“What we have at Mariners Village and the south end of Via Marina – the part of Venice at the very southern tip of the marina peninsula – is quite special, from an ecosystem perspective,” explained van de Hoek.
“This is the only place where the Great Blue Heron nests in the entire Ballona Valley area, and the reason we have year-round resident Great Blue Herons at the Ballona Wetlands and in the nearby lagoons of Venice, the Marina and Playa del Rey, is because of the tallest of the trees in this area, surrounded by other trees that provide nesting materials and appropriate shelter for adult Herons looking to raise their young,” said van de Hoek.
Until the remodel of what was formerly known as Villa Venetia at the western end of Fiji Way, Great Blue Herons also nested there, and citizens of the region fought to preserve that part of the rookery. Now, only Mariners Village has nesting Great Blue Herons. In addition, the trees at Mariners Village, as well as in the adjacent small park, have been used for roosting by Black-crowned Night Herons and for nesting by the Double-crested Cormorants. All three of these bird species have some legal protection that county officials and developers appear to be ignoring.
During the last year, a number of trees at Mariners Village have been cut down to the stumps, and others were trimmed extensively, which van de Hoek says can lead to weakening of the root structure, especially with Italian Stone Pines, which is one of the trees used for nesting by the Great Blue Herons.

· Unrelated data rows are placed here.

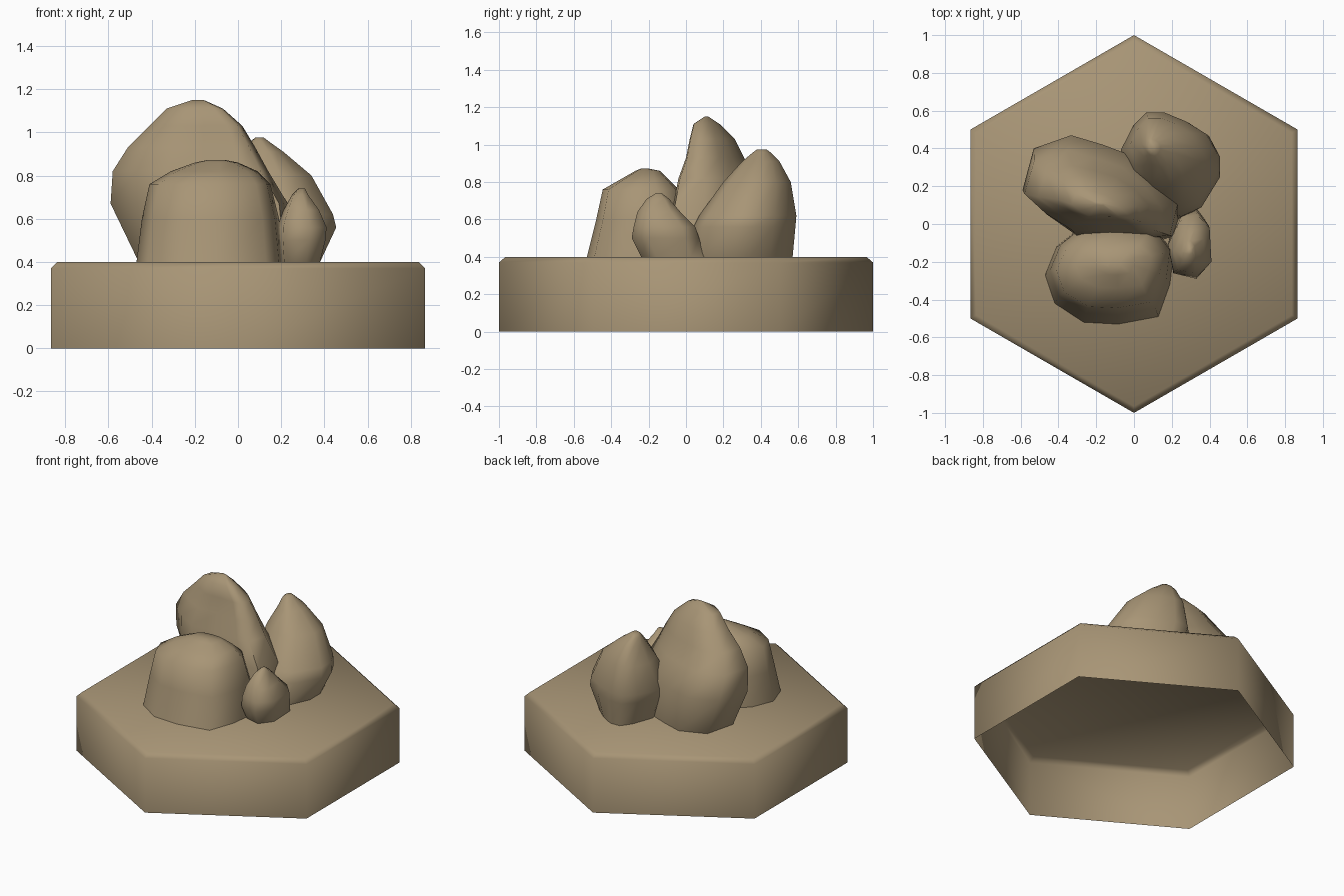
import bpy, bmesh, math

if "Cube" in bpy.data.objects:
    bpy.data.objects.remove(bpy.data.objects["Cube"])

stone = bpy.data.materials.new("tan_stone")
stone.use_nodes = True
stone_colour = (0.39, 0.30, 0.18, 1)
stone.diffuse_color = stone_colour
stone.node_tree.nodes["Principled BSDF"].inputs["Base Color"].default_value = stone_colour


def loft(name, rings, smooth_angle):
    """Skin a stack of rings, close the top and leave the underside open."""
    bm = bmesh.new()
    rows = [[bm.verts.new(point) for point in ring] for ring in rings]
    for low, high in zip(rows, rows[1:]):
        for i in range(len(low)):
            j = (i + 1) % len(low)
            bm.faces.new((low[i], low[j], high[j], high[i]))
    bm.faces.new(rows[-1])
    mesh = bpy.data.meshes.new(name)
    bm.to_mesh(mesh)
    bm.free()
    mesh.materials.append(stone)
    obj = bpy.data.objects.new(name, mesh)
    bpy.context.collection.objects.link(obj)
    bpy.ops.object.select_all(action='DESELECT')
    obj.select_set(True)
    bpy.context.view_layer.objects.active = obj
    bpy.ops.object.shade_smooth_by_angle(angle=math.radians(smooth_angle))
    return obj


def hexagon(radius, z):
    corners = [math.radians(30 + 60 * i) for i in range(6)]
    return [(radius * math.cos(a), radius * math.sin(a), z) for a in corners]


def rock(name, outline, layers):
    """Fit a plan outline into the extents (z, x0, x1, y0, y1) of each layer."""
    xs, ys = zip(*outline)
    left, front = min(xs), min(ys)
    width, depth = max(xs) - left, max(ys) - front
    rings = []
    for z, x0, x1, y0, y1 in layers:
        rings.append([(x0 + (x1 - x0) * (x - left) / width,
                       y0 + (y1 - y0) * (y - front) / depth, z)
                      for x, y in outline])
    return loft(name, rings, 65)


# Hollow hexagonal base with a chamfered top edge
loft("hex_base", [hexagon(1, 0), hexagon(1, .37), hexagon(.965, .4)], 70)

# Tall slanting boulder at the back left
rock("tall_boulder",
     [(-.59, .18), (-.46, .05), (-.3, -.06), (-.1, -.06), (.1, -.07), (.2, -.06),
      (.24, .1), (.14, .24), (0, .36), (-.16, .42), (-.33, .47), (-.53, .4)],
     [(.4, -.46, .25, -.08, .42),
      (.67, -.59, .23, -.07, .47),
      (.82, -.58, .14, -.04, .39),
      (.93, -.51, .08, 0, .31),
      (1.03, -.41, .02, .02, .26),
      (1.11, -.33, -.07, .04, .18),
      (1.15, -.21, -.16, .1, .12)])

# Broad rounded boulder at the front
rock("front_boulder",
     [(-.47, -.27), (-.42, -.42), (-.27, -.52), (-.09, -.53), (.12, -.49),
      (.18, -.32), (.2, -.15), (.1, -.02), (-.1, 0), (-.3, -.03), (-.41, -.12)],
     [(.4, -.47, .21, -.53, 0),
      (.6, -.445, .19, -.48, 0),
      (.76, -.41, .15, -.445, -.04),
      (.82, -.31, .09, -.34, -.1),
      (.86, -.2, 0, -.27, -.14),
      (.872, -.14, -.06, -.24, -.2)])

# Pointed boulder at the back right
rock("back_boulder",
     [(-.07, .38), (-.03, .2), (.1, .08), (.25, .04), (.36, .09), (.46, .25),
      (.46, .36), (.4, .47), (.29, .54), (.17, .59), (.07, .59), (0, .52)],
     [(.4, 0, .38, .02, .57),
      (.56, -.06, .455, .04, .585),
      (.62, -.07, .44, .07, .59),
      (.8, -.02, .34, .2, .56),
      (.91, .04, .21, .3, .5),
      (.96, .06, .14, .36, .45),
      (.975, .08, .12, .38, .43)])

# Small pebble at the right of the front boulder
rock("small_rock",
     [(.17, -.1), (.2, -.26), (.33, -.29), (.41, -.2), (.4, 0), (.33, .08), (.25, .06)],
     [(.4, .19, .38, -.24, .1),
      (.5, .18, .405, -.29, .07),
      (.56, .18, .41, -.28, .05),
      (.64, .21, .375, -.26, -.03),
      (.71, .25, .325, -.21, -.09),
      (.74, .28, .31, -.16, -.13)])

Citizens are wondering whether all of this activity is part of a systematic approach to ridding the area of the trees, given that the development plans by lessee Marina Admiralty, which is owned in part by former LA City Councilmember Cindy Miscikowski, includes the killing and elimination of all trees, all greenery, all waterfalls and ponds – part of what has made Mariners Village special since its inception, and what won landscaping awards as a “garden apartment” complex when the Ring brothers (Miscikowski’s late husband, Doug Ring’s father and uncle) first built it.
When tree lovers learned that more than 1,000 trees at Mariners Village were at risk for complete annihilation, a number of them, like van de Hoek, thought about The Lorax – and an effort to catalogue and identify every tree is now underway via “The Lorax Project.”
Additional trees along Via Marina are thought to be part of the continued County public works department’s project that has already killed and eliminated trees along Admiralty Way.
This little-known, but much appreciated “Coastal Forest” in LA is under assault, and the public is asked to step up and speak for the trees.
Donations for legal and outreach efforts are needed and will be greatly appreciated: http://www.gofundme.com/ProtectLAsCoastalForest
For more information or to become involved, write to: [email protected]
Above: Great Blue Heron busy parent with three babies
Photo: Lina Shanklin